Summer Scholars Program
Courses (Summer 2013)
Students in the Summer Scholars Program will take one 3-credit course during the two-week period that will meet Monday through Friday for three hours a day. Students in this program will take classes alongside current college students.
Students will be expected to complete approximately 5 hours of pre-work through an online communication website prior to the beginning of class. This may include discussion boards, papers, or another way that students can demonstrate their knowledge.
*Courses offerings are subject to change. Contact us at email@example.com with any questions.
- Biology: Identity and the Human Genome (Professor Olivia Harriott)
This course introduces scientific and social aspects of human genetics. Topics of discussion include the structure and function of genes, human genetic diversity, Mendelian inheritance, and the ethical and legal issues related to emerging genetic technologies.
- Economics: Introduction to Microeconomics (Professor Phil Lane)
This course analyzes the behavior of individual consumers and producers as they deal with the economic problem of allocating scarce resources. The course examines how markets function to establish prices and quantities through supply and demand, how resource costs influence firm supply, and how variations in competition levels affect economic efficiency. Topics may include antitrust policy, the distribution of income, the role of government, and environmental problems. The course includes computer applications.
- English: Fairy Tales (Professor Robert Epstein)
This course is a study of classic fairy tales in their oldest preserved versions by authors like Charles Perrault and the Brothers Grimm; in nineteenth- and twentieth-century literature influenced by the fairy tale tradition; in post-modern literary retellings; and in film and popular culture. The class leads to the production of a paper involving research in primary sources and literary and folklore criticism. .
- English: Creative Writing (Professor Ioanna Opidee)
This course fosters creativity and critical acumen through extensive exercises in the composition of poetry and fiction.
- Film: American Films of the 90's (Professor Elizabeth Haas)
Whatever is happening in the country culturally and historically, one way or another finds its way into the popular media. This course examines how the films of a given 10-year period consciously and unconsciously reflect the era in which they were made.
- History: Origins of the Modern World (Professor Patricia Behre)
The course, which examines the history of Europe and its relationship to the world from the end of the Middle Ages through the 19th century, emphasizes the cultural, social, economic, and political forces and structures that led to the development of commercial and industrial capitalism, and the effects of this development on Europe, the New World, Asia, and Africa.

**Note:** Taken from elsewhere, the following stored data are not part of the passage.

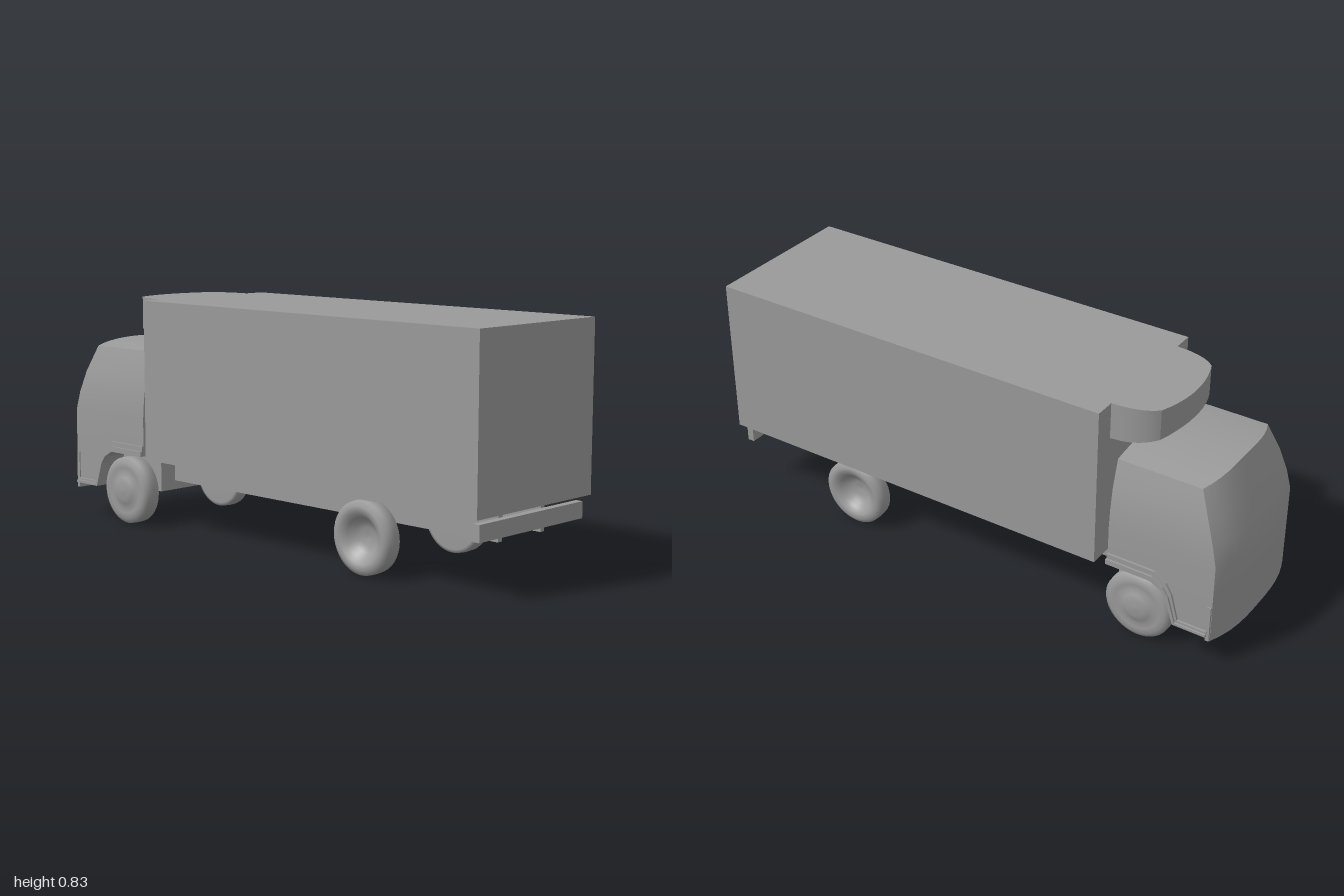
import * as THREE from 'three';
import { toCreasedNormals } from 'three/addons/utils/BufferGeometryUtils.js';

const grey = new THREE.MeshStandardMaterial({ color: 0x9a9a9a });

function add(parent, name, geometry) {
  const mesh = new THREE.Mesh(geometry, grey);
  mesh.name = name;
  parent.add(mesh);
  return mesh;
}

// Box given by its limits on each axis
function boxBetween(x0, x1, y0, y1, z0, z1) {
  return new THREE.BoxGeometry(x1 - x0, y1 - y0, z1 - z0)
    .translate((x0 + x1) / 2, (y0 + y1) / 2, (z0 + z1) / 2);
}

// Stack of horizontal sections with a bowed front and a straight back.
// Row: [y, front x at centre, front x at corner, half width, back x, camber]
function bowedLoft(rows, n = 12) {
  const pos = [], idx = [], ring = 2 * (n + 1);
  for (const [y, xc, cx, w, xb, camber = 0] of rows) {
    for (let k = 0; k < ring; k++) {
      const front = k <= n;
      const t = ((front ? k : ring - 1 - k) / n) * 2 - 1;
      const x = front ? xc + (cx - xc) * Math.abs(t) ** 3 : xb;
      pos.push(x, y + camber * (1 - t * t), t * w);
    }
  }
  for (let r = 0; r < rows.length - 1; r++) {
    for (let k = 0; k < ring; k++) {
      const a = r * ring + k, b = r * ring + (k + 1) % ring;
      idx.push(a, b, b + ring, a, b + ring, a + ring);
    }
  }
  const top = (rows.length - 1) * ring;
  for (let k = 0; k < n; k++) {
    const f0 = k, f1 = k + 1, b0 = ring - 1 - k, b1 = ring - 2 - k;
    idx.push(f0, b1, f1, f0, b0, b1);
    idx.push(top + f0, top + f1, top + b1, top + f0, top + b1, top + b0);
  }
  const g = new THREE.BufferGeometry();
  g.setAttribute('position', new THREE.Float32BufferAttribute(pos, 3));
  g.setIndex(idx);
  return toCreasedNormals(g, 0.45);
}

function shapeOf(points) {
  return new THREE.Shape(points.map(([x, y]) => new THREE.Vector2(x, y)));
}

// Smooth wheel turned around z, outer face towards +z, centred on its axle
function wheelGeometry(hub) {
  const profile = [[0, 0.2], [0.11, 0.2], [0.122, 0.205], [0.124, 0.23], [0.123, 0.253],
    [0.105, 0.265], ...hub];
  return new THREE.LatheGeometry(profile.map(([r, z]) => new THREE.Vector2(r, z)), 40)
    .rotateX(Math.PI / 2);
}

export function createModel() {
  const truck = new THREE.Group();
  truck.name = 'boxTruck';

  // Cargo body
  add(truck, 'cargoBox', boxBetween(-0.53, 1, 0.26, 0.835, -0.29, 0.29));

  // Cooling unit over the cab: bowed front, rounded sides, rising underside
  const plan = new THREE.Shape();
  plan.moveTo(-0.53, -0.215);
  plan.lineTo(-0.57, -0.212);
  plan.quadraticCurveTo(-0.645, -0.203, -0.683, -0.165);
  plan.bezierCurveTo(-0.727, -0.06, -0.727, 0.06, -0.683, 0.165);
  plan.quadraticCurveTo(-0.645, 0.203, -0.57, 0.212);
  plan.lineTo(-0.53, 0.215);
  const unit = new THREE.ExtrudeGeometry(plan, { depth: 0.13, bevelEnabled: false, curveSegments: 10 })
    .rotateX(-Math.PI / 2).translate(0, 0.705, 0);
  const p = unit.attributes.position;
  for (let i = 0; i < p.count; i++) {
    if (p.getY(i) < 0.75) {
      const t = Math.max(0, (-0.53 - p.getX(i)) / 0.185);
      p.setY(i, 0.705 + 0.03 * t * t);
    }
  }
  add(truck, 'coolingUnit', toCreasedNormals(unit, 0.4));

  // Cab
  const cab = new THREE.Group();
  cab.name = 'cab';
  truck.add(cab);
  add(cab, 'cabShell', bowedLoft([
    [0.125, -1, -0.957, 0.268, -0.825],
    [0.2, -1, -0.957, 0.268, -0.805],
    [0.24, -1, -0.957, 0.268, -0.78],
    [0.265, -1, -0.957, 0.268, -0.74],
    [0.265, -1, -0.957, 0.268, -0.568],
    [0.4, -1, -0.957, 0.268, -0.568],
    [0.47, -0.981, -0.94, 0.263, -0.568],
    [0.55, -0.953, -0.913, 0.251, -0.568],
    [0.645, -0.908, -0.873, 0.225, -0.568, 0.021],
  ]));
  add(cab, 'frontBumper', bowedLoft([
    [0.105, -0.999, -0.954, 0.272, -0.94],
    [0.24, -0.999, -0.954, 0.272, -0.94],
  ]));
  add(cab, 'cabFloor', boxBetween(-0.84, -0.568, 0.125, 0.27, -0.185, 0.185));

  // Sill and wheel arch trim, with a slimmer raised lip
  const trim = shapeOf([[-0.945, 0.125], [-0.825, 0.125], [-0.795, 0.215], [-0.775, 0.243],
    [-0.735, 0.265], [-0.568, 0.265], [-0.568, 0.302], [-0.745, 0.302], [-0.79, 0.272],
    [-0.812, 0.235], [-0.838, 0.142], [-0.945, 0.142]]);
  const lip = shapeOf([[-0.945, 0.125], [-0.825, 0.125], [-0.795, 0.215], [-0.775, 0.243],
    [-0.735, 0.265], [-0.568, 0.265], [-0.568, 0.284], [-0.74, 0.284], [-0.782, 0.257],
    [-0.804, 0.225], [-0.832, 0.134], [-0.945, 0.134]]);
  for (const [side, s] of [['left', 1], ['right', -1]]) {
    for (const [name, shape, depth] of [['ArchTrim', trim, 0.026], ['ArchLip', lip, 0.033]]) {
      add(cab, side + name, new THREE.ExtrudeGeometry(shape, { depth, bevelEnabled: false })
        .translate(0, 0, s > 0 ? 0.25 : -0.25 - depth));
    }
  }

  // Chassis
  for (const s of [1, -1]) {
    add(truck, 'chassisRail', boxBetween(-0.57, 0.945, 0.158, 0.252, s * 0.108 - 0.01, s * 0.108 + 0.01));
  }
  add(truck, 'rearBumper', boxBetween(0.962, 0.988, 0.185, 0.241, -0.263, 0.263));

  // Wheels: domed hubs in front, dished hubs at the rear
  const front = wheelGeometry([[0.085, 0.264], [0.065, 0.262], [0.05, 0.27], [0.03, 0.275], [0, 0.277]]);
  const rear = wheelGeometry([[0.085, 0.262], [0.068, 0.248], [0.052, 0.23], [0.03, 0.22], [0, 0.217]]);
  for (const turn of [0, Math.PI]) {
    for (const [name, g, x] of [['frontWheel', front, -0.682], ['rearWheel', rear, 0.497]]) {
      const wheel = add(truck, name, g);
      wheel.position.set(x, 0.124, 0);
      wheel.rotation.y = turn;
    }
  }
  return truck;
}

Topics include the Renaissance and Reformation; the Transatlantic Slave Trade; European expansion and colonialism; the development of strong nation states; the Enlightenment; the Industrial Revolution and conflicting ideological and political responses; changing social, family, and gender relationships; and the increasing interaction of Europeans and non-Europeans. Critical analysis of primary and secondary sources develops skills in historical methodology that are of great value in many other academic pursuits. Written assignments and class discussions enhance these skills.
- Music: History of Rock (Professor Brian Torff)
This course surveys the musical and social trends that resulted in the emergence of rock and roll as an important musical and cultural force in America. The course traces the roots of rock, blues, and country styles, showing how they merged with popular music. Students examine periods from the 1950s to the present, along with Elvis Presley, Chuck Berry, Little Richard, the Beatles, the British invasion, folk music, Bob Dylan, jazz and art rock, Jimi Hendrix, the west coast movement, and the music industry. Students learn to understand, discuss, and differentiate between stylistic periods and their historical relevance to American culture.
- Sociology: Race, Gender, and Ethnic Relations (Professor
This course analyzes sociological and social psychological dimensions of race relations, ethnic interaction, and the changing role and status of women. It focuses on the American scene but also examines problems of women and minorities in other parts of the world and their importance for world politics. It also considers what sociologists and social psychologists have learned about improving dominant/ minority relations.
- Studio Art:
Painting(Professor Leeah Joo)
This course introduces the methods, techniques, and language of oil painting. Students explore principles of color, construction, paint handling, delineation of form and space, light and shadow, surface, texture, and composition. Students paint primarily from observation and employ representational and abstract modes. Materials and historical concerns are integral parts of directed and individual investigations.
To purchase books and materials please visit: www.fairfield.edu/bookstore. Or visit our store in downtown Fairfield: 1499 Post Road, Fairfield, Conn. 06824.
For studio art supplies, we recommend visiting Jerry's Artarama in Norwalk, 360 Main Avenue, (203) 846-2279. Please ask about discount for students.